Slow and steady wins the race, so the saying goes. In fact, consistency is the most challenging part of making linear machines advance at low speed. Component irregularities surface, and what's more, the very applications that require slow speed — plastic-injection molding devices, spray-coating machines, and so on — are often applications that require the utmost in uniformity. For example, in winding machines that spool cable, slow and consistent reciprocation prevents misloads during coiling.
With some considerations, lead and ballscrews can deliver this kind of motion. At low speed, thermal expansion from friction — which can otherwise make linear motors a better choice — is minimal and does not significantly compromise accuracy.
Things to remember
Typical speed range for units designed for slow applications is about 0.01 to 1,000 mm/sec.

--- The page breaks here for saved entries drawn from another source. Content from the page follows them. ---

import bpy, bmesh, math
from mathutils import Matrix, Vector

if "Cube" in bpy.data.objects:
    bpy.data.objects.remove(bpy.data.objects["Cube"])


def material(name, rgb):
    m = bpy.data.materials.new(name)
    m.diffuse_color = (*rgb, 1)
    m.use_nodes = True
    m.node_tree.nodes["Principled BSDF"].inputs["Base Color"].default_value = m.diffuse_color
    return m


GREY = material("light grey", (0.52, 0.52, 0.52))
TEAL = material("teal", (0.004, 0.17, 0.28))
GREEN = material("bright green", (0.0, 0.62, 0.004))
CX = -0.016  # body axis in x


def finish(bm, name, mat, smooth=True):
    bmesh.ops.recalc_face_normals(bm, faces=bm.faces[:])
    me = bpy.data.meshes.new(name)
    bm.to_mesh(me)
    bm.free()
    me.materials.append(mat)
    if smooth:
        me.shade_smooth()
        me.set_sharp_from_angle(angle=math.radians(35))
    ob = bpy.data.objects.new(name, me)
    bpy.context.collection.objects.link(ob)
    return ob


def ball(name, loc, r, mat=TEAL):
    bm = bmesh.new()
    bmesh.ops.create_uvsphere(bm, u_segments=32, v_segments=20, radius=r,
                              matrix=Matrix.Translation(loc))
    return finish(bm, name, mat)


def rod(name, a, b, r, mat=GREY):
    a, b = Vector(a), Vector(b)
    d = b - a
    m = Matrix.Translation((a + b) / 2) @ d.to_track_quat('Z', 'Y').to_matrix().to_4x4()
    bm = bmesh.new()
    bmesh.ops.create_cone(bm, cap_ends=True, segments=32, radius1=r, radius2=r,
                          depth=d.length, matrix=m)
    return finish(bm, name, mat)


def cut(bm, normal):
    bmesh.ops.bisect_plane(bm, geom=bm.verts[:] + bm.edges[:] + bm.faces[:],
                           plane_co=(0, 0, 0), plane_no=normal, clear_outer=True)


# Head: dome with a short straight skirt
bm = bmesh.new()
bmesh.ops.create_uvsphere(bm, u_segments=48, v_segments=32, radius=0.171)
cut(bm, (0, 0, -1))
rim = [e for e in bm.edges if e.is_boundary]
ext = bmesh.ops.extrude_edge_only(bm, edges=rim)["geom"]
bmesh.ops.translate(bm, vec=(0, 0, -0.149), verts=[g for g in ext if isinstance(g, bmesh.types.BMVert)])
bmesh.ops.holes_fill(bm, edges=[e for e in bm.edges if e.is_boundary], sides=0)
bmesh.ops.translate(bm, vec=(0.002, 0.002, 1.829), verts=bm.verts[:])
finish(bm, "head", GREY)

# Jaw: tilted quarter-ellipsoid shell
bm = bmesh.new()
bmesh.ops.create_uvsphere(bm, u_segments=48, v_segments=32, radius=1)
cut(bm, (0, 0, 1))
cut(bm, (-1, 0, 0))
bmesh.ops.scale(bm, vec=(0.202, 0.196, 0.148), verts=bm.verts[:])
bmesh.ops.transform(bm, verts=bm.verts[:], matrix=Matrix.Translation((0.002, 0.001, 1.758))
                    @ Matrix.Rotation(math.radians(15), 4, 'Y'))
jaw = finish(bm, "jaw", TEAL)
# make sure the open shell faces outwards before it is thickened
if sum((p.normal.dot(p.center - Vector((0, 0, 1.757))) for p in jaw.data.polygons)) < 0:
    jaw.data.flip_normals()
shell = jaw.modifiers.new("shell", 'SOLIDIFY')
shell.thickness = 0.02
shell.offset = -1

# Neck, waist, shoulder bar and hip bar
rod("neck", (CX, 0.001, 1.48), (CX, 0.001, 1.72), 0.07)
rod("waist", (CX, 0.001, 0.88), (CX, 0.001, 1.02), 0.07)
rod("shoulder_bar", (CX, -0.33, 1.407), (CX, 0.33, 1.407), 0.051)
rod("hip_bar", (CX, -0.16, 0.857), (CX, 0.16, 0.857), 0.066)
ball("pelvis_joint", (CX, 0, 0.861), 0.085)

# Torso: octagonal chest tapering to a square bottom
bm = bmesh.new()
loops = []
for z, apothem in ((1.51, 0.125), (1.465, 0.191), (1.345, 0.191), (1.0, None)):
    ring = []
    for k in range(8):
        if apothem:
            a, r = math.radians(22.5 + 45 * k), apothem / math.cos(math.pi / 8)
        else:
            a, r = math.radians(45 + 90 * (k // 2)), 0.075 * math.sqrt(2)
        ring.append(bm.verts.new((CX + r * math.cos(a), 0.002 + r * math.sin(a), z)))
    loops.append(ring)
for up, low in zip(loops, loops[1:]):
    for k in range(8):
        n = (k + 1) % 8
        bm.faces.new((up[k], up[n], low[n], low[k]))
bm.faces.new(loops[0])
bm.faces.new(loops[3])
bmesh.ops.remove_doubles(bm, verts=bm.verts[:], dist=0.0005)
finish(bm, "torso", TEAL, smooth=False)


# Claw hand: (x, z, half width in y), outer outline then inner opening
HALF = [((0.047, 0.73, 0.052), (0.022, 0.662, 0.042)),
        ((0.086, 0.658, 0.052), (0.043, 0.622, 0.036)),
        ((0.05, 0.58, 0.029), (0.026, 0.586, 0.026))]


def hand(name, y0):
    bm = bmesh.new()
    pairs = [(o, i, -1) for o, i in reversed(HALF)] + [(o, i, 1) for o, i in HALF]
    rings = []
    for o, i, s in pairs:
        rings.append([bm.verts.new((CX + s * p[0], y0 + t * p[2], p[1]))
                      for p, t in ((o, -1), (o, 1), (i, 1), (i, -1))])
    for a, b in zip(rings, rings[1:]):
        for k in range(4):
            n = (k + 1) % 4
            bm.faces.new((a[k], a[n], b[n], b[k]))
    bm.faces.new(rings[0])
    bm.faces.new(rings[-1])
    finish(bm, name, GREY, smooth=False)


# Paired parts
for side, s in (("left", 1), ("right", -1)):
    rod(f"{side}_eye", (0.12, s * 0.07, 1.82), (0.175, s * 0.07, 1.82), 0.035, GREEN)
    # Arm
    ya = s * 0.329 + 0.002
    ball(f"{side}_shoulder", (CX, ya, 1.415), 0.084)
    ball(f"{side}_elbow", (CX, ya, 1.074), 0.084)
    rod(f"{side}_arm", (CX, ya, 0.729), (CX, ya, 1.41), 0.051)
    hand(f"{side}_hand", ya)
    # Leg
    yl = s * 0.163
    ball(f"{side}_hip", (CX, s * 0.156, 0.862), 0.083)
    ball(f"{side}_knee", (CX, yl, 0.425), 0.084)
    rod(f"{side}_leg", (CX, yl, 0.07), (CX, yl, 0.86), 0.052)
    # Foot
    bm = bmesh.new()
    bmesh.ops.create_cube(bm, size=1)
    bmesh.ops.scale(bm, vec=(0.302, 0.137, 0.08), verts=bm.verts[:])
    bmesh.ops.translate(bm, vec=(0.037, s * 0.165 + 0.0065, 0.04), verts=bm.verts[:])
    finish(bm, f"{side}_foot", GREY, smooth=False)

Slow speeds are often associated with high load. In these situations, know that some actuators are designed to slow down as payload increases, according to motor torque curves. Others maintain constant velocity until payload is exceeded — and then the controller faults out. Also: Screws can operate to 5,000 km, but high loads can easily halve that life.
Leadscrews are very effective in slow situations, but upon startup must overcome a static friction coefficient and backlash. This can be more of a problem in slow applications.
For low-speed applications, thin oil won't work. High-viscosity oil that stays in place on its own is recommended.
The lead-speed interaction
Screw pitch (dependent on helix angle) is the distance between screw threads. Screws with greater pitches move a nut faster axially for a given screw rpm. Finer pitch makes for smooth slower-velocity operation, and allows for smaller motors as well. Lead — a screw's pitch multiplied by its number of threads — is a nut's linear travel per screw revolution. Again, lower leads make for slower motion and produce greater thrust, to decrease drive torque needed to move loads.
Sometimes accuracy (for example, in parts placement) is more important than consistency. Ballscrews, with their incompressible balls and often preloaded nuts, do not slip — meaning they're capable of accurate micropositioning, even down to 0.1 µm. Average precision units offer resolution to 0.01 mm with positioning accuracy of ±0.02 mm.
Partner in crime: Stepmotor
For constant force over a wide speed range, ac servomotors are suitable. But stepper motors are often more logical for low-speed, high-thrust applications. Under about 1,000 rpm, lead screws coupled with micro-stepping motors usually offer sufficient smoothness — so they're often used together. What is the drawback of this coupling? The magnetic field that drags the rotor along is essentially a spring force — and can transmit inconsistent power to screws at midrange motor resonance. For this reason, many linear stepper/screw systems use software-based drive functions to damp vibration during low-speed operation.